RAW DATA below:

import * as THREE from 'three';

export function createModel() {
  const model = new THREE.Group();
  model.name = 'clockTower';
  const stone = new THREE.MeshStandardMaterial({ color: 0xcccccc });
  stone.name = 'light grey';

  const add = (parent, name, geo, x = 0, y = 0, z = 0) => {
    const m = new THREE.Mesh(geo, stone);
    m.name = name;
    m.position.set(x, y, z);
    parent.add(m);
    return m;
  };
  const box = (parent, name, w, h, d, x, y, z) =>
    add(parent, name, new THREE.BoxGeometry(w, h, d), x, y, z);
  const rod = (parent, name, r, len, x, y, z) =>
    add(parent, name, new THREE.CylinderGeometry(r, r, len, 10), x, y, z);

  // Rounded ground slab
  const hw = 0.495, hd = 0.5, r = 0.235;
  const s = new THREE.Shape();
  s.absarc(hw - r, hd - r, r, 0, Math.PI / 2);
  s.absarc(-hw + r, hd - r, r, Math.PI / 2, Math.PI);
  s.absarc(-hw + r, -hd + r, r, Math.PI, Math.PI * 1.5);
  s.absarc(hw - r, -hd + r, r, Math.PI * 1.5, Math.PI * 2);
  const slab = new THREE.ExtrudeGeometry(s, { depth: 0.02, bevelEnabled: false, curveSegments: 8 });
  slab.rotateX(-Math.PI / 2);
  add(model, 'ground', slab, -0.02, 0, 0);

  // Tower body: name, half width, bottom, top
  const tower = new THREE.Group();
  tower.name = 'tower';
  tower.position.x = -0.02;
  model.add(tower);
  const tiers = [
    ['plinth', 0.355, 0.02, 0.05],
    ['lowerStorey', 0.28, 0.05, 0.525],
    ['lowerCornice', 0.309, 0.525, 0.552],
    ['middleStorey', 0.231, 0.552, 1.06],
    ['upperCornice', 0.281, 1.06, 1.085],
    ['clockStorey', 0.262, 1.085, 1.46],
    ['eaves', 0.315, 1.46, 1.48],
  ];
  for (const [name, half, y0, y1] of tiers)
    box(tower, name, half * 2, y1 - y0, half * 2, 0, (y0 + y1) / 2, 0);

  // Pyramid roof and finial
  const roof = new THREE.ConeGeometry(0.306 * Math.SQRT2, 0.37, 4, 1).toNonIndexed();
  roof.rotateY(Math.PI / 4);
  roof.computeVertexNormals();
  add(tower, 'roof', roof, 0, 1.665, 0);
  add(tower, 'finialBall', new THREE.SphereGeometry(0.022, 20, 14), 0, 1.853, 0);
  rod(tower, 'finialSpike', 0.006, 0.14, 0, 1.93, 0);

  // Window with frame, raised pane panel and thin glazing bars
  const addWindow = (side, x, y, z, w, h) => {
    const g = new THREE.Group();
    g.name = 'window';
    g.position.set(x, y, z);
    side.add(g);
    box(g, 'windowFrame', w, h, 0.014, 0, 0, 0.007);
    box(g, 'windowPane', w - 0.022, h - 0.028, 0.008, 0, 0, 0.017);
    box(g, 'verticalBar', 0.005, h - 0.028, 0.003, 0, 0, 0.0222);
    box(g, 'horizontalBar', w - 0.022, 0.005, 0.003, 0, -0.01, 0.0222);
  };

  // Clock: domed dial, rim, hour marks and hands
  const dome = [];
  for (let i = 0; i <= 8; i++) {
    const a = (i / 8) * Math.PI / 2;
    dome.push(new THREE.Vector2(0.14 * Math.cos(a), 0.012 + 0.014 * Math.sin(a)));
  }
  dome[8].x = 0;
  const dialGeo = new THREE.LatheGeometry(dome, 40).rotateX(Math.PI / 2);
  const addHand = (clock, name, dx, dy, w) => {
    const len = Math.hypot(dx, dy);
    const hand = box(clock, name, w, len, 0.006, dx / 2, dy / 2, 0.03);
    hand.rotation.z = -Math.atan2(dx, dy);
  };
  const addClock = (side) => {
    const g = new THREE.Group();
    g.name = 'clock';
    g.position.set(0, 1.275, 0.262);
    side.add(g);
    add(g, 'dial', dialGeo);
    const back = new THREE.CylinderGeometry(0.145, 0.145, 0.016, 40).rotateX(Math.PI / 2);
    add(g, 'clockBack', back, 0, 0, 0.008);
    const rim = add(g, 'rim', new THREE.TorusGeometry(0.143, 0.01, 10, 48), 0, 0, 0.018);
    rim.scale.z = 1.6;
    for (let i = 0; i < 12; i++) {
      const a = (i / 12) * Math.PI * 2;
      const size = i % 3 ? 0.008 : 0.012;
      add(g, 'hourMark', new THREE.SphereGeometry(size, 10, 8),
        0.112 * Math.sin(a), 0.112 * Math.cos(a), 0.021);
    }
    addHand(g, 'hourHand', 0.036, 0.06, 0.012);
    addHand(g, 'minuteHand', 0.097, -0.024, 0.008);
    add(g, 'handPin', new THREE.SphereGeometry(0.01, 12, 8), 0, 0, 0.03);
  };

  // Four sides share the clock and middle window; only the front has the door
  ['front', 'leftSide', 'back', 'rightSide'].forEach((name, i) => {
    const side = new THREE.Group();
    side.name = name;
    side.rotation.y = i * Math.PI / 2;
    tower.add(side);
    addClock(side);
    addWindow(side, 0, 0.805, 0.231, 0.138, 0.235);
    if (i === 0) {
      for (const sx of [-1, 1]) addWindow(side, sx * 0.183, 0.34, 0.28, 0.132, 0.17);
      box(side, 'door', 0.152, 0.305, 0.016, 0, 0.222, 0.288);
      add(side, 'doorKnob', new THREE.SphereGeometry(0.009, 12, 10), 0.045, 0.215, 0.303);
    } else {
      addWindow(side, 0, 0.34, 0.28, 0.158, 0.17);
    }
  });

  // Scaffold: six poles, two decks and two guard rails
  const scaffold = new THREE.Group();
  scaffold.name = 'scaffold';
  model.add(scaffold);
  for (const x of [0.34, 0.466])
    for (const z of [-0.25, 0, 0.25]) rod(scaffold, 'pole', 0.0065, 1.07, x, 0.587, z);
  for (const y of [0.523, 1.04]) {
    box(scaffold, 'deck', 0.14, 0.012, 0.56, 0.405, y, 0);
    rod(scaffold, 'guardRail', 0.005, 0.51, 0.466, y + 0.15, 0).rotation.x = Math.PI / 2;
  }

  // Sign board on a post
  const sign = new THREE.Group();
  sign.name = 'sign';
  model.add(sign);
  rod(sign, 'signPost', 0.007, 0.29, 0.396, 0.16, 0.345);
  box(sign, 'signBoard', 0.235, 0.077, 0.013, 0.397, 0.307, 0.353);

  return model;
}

End of RAW DATA.

YOUR INSTRUCTIONS >> Copy all lines of the records in which the string "SphereGeometry" can be found.

ANSWER BOX >>
  add(tower, 'finialBall', new THREE.SphereGeometry(0.022, 20, 14), 0, 1.853, 0);
      add(g, 'hourMark', new THREE.SphereGeometry(size, 10, 8),
    add(g, 'handPin', new THREE.SphereGeometry(0.01, 12, 8), 0, 0, 0.03);
      add(side, 'doorKnob', new THREE.SphereGeometry(0.009, 12, 10), 0.045, 0.215, 0.303);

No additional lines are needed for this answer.